▶ **Work instruction**: Copy every entry in the listing below exactly, but not the pictures.

▶ **Information provided**:
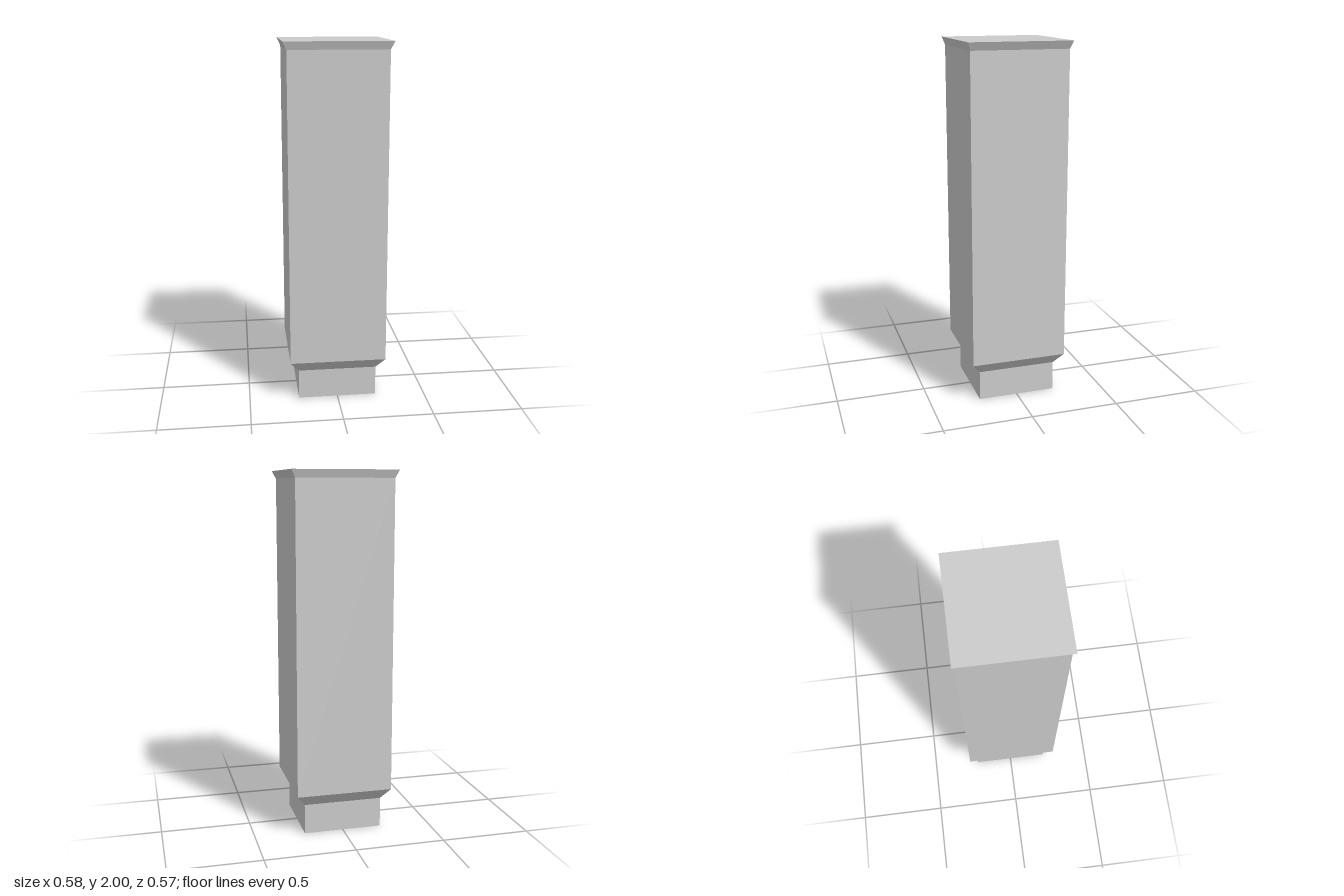
import * as THREE from 'three';

const material = new THREE.MeshStandardMaterial({ color: 0xcccccc });

// Cross-sections from bottom to top: [height, half width in x, half depth in z]
const rings = [
  [0, 0.22, 0.22],
  [0.168, 0.22, 0.22],
  [0.234, 0.269, 0.269],
  [1.957, 0.269, 0.269],
  [2, 0.29, 0.283],
];
const names = ['foot', 'lowerChamfer', 'shaft', 'flaredCap'];

// Four-sided block between two rings, with only the end faces that show
function section([y0, x0, z0], [y1, x1, z1], top, bottom) {
  const geometry = new THREE.BoxGeometry(2, 2, 2);
  const p = geometry.attributes.position;
  for (let i = 0; i < p.count; i++) {
    const up = p.getY(i) > 0;
    p.setXYZ(i, p.getX(i) * (up ? x1 : x0), up ? y1 : y0, p.getZ(i) * (up ? z1 : z0));
  }
  // Box faces come in the order +x, -x, +y, -y, +z, -z, six indices each
  const index = Array.from(geometry.index.array);
  geometry.setIndex(index.filter((_, i) => {
    const face = Math.floor(i / 6);
    return (face !== 2 || top) && (face !== 3 || bottom);
  }));
  geometry.clearGroups();
  geometry.computeVertexNormals();
  return geometry;
}

export function createModel() {
  const group = new THREE.Group();
  group.name = 'pillar';
  names.forEach((name, i) => {
    const geometry = section(rings[i], rings[i + 1], i === names.length - 1, i === 0);
    const mesh = new THREE.Mesh(geometry, material);
    mesh.name = name;
    group.add(mesh);
  });
  return group;
}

▶ **The answer**:
import * as THREE from 'three';

const material = new THREE.MeshStandardMaterial({ color: 0xcccccc });

// Cross-sections from bottom to top: [height, half width in x, half depth in z]
const rings = [
  [0, 0.22, 0.22],
  [0.168, 0.22, 0.22],
  [0.234, 0.269, 0.269],
  [1.957, 0.269, 0.269],
  [2, 0.29, 0.283],
];
const names = ['foot', 'lowerChamfer', 'shaft', 'flaredCap'];

// Four-sided block between two rings, with only the end faces that show
function section([y0, x0, z0], [y1, x1, z1], top, bottom) {
  const geometry = new THREE.BoxGeometry(2, 2, 2);
  const p = geometry.attributes.position;
  for (let i = 0; i < p.count; i++) {
    const up = p.getY(i) > 0;
    p.setXYZ(i, p.getX(i) * (up ? x1 : x0), up ? y1 : y0, p.getZ(i) * (up ? z1 : z0));
  }
  // Box faces come in the order +x, -x, +y, -y, +z, -z, six indices each
  const index = Array.from(geometry.index.array);
  geometry.setIndex(index.filter((_, i) => {
    const face = Math.floor(i / 6);
    return (face !== 2 || top) && (face !== 3 || bottom);
  }));
  geometry.clearGroups();
  geometry.computeVertexNormals();
  return geometry;
}

export function createModel() {
  const group = new THREE.Group();
  group.name = 'pillar';
  names.forEach((name, i) => {
    const geometry = section(rings[i], rings[i + 1], i === names.length - 1, i === 0);
    const mesh = new THREE.Mesh(geometry, material);
    mesh.name = name;
    group.add(mesh);
  });
  return group;
}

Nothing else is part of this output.